The Queen of Spades

Pyotr Ilyich Tchaikovsky
Welsh National Opera
Wales Millennium Centre, Cardiff
(2009)

Production photo

This production was afforded a right royal welcome when it premiered at the New Theatre, Cardiff, back in 2000. And, despite its running time of three and three quarter hours, half an hour longer than advertised, it is indeed a cracker.

Written late in his career when Tchaikovsky was at the peak of his creativity, the opera, based on a novel by Pushkin, was an intensely personal project for the composer who was experiencing considerable distress in his personal life.

The tone of the opera is dark, far more so than Eugene Onegin, even though it initially also centres on someone falling in love. What The Queen of Spades is really about is obsession and fate, both very much on Tchaikovsky's mind.

Herman, the chief protagonist, has fallen in love with Lisa, the ward of the Countess. His ardour wins her over, despite her betrothal to another, and she commits herself to him. But Herman's obsessive nature now fixates on his lack of money and he decides to force the Countess to tell him the secret of her former success at gambling and to use that knowledge to win a fortune.

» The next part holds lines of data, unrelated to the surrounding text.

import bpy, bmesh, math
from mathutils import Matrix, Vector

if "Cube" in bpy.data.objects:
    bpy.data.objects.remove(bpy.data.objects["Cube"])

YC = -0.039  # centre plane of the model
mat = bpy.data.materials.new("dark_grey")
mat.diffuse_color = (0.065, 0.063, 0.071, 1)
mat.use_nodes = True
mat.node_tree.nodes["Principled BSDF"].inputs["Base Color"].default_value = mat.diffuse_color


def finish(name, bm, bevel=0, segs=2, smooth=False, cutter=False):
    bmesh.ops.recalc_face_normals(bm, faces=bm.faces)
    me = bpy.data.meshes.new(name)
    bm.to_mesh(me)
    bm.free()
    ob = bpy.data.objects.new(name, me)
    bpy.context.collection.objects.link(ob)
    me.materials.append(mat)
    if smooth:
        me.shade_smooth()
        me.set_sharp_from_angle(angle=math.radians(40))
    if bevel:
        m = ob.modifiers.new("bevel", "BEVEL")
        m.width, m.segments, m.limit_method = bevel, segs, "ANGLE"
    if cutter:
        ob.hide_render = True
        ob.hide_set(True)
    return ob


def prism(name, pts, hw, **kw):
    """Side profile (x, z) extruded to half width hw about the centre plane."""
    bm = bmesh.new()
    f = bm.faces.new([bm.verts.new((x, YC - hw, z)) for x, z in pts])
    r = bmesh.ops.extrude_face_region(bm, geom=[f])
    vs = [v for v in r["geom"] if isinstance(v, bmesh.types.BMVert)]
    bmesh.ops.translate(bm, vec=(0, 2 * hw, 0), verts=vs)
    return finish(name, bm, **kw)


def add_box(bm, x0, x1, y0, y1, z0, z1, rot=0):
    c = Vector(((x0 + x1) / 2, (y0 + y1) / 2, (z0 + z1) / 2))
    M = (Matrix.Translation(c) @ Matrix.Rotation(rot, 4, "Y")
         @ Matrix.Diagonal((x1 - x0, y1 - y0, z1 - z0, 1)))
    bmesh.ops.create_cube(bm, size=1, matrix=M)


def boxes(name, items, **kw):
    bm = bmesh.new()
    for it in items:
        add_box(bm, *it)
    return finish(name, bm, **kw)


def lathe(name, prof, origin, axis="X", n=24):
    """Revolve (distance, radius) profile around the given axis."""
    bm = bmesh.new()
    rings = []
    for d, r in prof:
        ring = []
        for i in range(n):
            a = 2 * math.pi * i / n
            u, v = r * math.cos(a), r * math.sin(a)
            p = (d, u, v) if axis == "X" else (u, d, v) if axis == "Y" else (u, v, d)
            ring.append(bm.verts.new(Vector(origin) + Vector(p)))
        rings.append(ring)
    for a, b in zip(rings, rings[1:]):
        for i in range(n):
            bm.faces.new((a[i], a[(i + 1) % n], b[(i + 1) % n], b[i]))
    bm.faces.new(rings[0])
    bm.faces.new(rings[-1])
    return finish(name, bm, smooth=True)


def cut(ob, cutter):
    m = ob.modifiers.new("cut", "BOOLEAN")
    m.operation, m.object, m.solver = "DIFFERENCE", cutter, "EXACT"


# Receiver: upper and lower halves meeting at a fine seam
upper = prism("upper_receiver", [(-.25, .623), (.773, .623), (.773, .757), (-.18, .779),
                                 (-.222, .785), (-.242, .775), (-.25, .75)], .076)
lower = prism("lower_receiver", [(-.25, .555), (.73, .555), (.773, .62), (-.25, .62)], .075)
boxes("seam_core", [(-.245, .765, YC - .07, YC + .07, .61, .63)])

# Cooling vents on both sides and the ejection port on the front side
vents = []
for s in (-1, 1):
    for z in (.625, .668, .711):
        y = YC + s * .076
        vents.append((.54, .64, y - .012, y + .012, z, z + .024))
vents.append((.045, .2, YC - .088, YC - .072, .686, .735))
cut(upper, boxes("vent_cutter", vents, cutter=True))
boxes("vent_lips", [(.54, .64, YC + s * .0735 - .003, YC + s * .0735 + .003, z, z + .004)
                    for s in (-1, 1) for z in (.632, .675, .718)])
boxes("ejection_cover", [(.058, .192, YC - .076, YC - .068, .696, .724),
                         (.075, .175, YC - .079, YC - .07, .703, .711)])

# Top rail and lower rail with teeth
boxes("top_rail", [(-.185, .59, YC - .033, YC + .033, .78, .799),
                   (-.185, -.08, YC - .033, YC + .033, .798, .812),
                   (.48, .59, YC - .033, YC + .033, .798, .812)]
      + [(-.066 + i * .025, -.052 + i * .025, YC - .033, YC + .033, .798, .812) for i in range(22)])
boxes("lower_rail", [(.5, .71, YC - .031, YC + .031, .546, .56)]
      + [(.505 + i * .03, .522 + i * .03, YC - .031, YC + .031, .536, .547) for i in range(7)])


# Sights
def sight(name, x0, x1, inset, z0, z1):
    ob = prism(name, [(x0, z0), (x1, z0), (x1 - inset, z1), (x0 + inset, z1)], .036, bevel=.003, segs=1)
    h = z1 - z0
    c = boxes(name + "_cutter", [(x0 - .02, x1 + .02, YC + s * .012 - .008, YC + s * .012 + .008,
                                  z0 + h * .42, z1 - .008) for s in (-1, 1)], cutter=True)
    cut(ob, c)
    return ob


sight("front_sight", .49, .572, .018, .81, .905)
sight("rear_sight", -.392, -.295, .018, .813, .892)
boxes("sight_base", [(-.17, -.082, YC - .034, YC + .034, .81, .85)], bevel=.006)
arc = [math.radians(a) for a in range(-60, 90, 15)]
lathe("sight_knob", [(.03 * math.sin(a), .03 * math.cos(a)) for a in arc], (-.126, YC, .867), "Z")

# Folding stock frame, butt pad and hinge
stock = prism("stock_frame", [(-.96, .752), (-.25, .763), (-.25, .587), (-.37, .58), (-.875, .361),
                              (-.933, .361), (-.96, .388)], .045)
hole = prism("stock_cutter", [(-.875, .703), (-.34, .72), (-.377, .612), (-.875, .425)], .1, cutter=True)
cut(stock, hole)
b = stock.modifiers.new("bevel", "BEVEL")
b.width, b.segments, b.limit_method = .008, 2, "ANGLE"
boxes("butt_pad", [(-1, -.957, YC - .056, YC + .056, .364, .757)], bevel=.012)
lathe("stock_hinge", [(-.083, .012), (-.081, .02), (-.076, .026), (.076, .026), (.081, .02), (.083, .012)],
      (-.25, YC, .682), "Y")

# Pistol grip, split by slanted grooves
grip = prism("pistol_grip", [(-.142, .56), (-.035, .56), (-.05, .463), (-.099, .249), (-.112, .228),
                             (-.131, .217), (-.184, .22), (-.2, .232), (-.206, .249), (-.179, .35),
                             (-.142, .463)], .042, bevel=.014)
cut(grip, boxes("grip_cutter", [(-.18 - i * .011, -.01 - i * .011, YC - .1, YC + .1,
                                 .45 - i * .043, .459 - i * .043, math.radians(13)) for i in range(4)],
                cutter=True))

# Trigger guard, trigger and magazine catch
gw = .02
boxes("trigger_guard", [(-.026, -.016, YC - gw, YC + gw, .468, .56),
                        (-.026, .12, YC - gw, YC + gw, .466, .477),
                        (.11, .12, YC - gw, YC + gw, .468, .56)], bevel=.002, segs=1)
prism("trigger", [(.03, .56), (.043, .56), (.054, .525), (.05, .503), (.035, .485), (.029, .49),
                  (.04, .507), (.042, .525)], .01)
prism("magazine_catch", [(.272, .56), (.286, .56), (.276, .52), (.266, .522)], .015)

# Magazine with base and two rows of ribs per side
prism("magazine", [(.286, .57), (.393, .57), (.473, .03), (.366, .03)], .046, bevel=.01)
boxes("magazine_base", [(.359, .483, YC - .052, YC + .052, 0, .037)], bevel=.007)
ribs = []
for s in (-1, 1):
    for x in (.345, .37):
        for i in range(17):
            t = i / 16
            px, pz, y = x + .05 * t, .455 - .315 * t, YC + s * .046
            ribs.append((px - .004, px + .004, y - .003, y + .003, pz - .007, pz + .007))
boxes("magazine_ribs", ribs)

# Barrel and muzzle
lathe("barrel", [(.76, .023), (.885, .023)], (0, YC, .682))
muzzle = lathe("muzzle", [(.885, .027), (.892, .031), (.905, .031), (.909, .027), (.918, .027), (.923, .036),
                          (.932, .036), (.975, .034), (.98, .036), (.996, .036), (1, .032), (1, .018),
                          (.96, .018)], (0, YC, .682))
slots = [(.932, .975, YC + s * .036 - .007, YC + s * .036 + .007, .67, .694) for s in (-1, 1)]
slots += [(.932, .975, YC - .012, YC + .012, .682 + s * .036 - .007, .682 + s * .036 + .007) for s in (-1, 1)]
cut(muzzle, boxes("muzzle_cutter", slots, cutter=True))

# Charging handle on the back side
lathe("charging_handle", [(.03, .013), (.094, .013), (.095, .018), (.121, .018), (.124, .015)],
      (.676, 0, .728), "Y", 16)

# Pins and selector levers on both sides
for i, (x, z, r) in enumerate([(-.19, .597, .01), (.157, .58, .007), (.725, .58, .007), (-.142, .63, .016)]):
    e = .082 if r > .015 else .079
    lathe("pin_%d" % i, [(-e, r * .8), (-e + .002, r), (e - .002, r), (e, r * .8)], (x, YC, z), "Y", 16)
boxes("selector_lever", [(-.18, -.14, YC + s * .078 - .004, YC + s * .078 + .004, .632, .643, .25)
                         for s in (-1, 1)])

The original director, Richard Jones, has won many accolades for his work and the production bears the stamp of his striking visual flair and sense of design. With designer John Macfarlane, Jones accentuates the sense of deprivation and drabness of the country which is here updated to the 1900s.

Dark colours predominate. The second set features a distressed interior à la Katie Mitchell, and the sense is of better times having passed, a theme echoed in a number of the arias as when Polina's sings, 'in Arcadia'. "In the morning of my life what was to be my future was the grave", a lament later picked up by Lisa herself. Even the crowd, in the first scene, who bustle about enjoying the spring weather, chorus, "Have fun my dears, the sun does not shine often".

There are a number of arresting visuals. At the beginning of the production, the curtain rises to reveal the image of an attractive young woman. Then another unfurls over it showing the same person, now old and desiccated - youth, beauty and hope all yield to time. We fleeth, as it were, as a shadow.

In another scene we look down, as it were, on the bed in Herman's bedroom which has been raised to the vertical. As we watch him toss and turn we see the sheets move and a skeletal figure emerge and take him in its embrace.

The work reveals the full brilliance of Tchaikovsky's compositional skills with the score ranging from elegant ballroom music; ersatz folk tunes; lyrical arias and music which for me recalled Janacek and the equally obsessional Jenufa.

The principals are excellent, as are the chorus, with special mention to Misha Didyk, as Herman; Tatia Monogarova as Lisa; Dario Solari as Prince Yeletsky and Ann Murray as the Countess. The conductor is Alexander Polianichko.

Reviewer: Pete Wood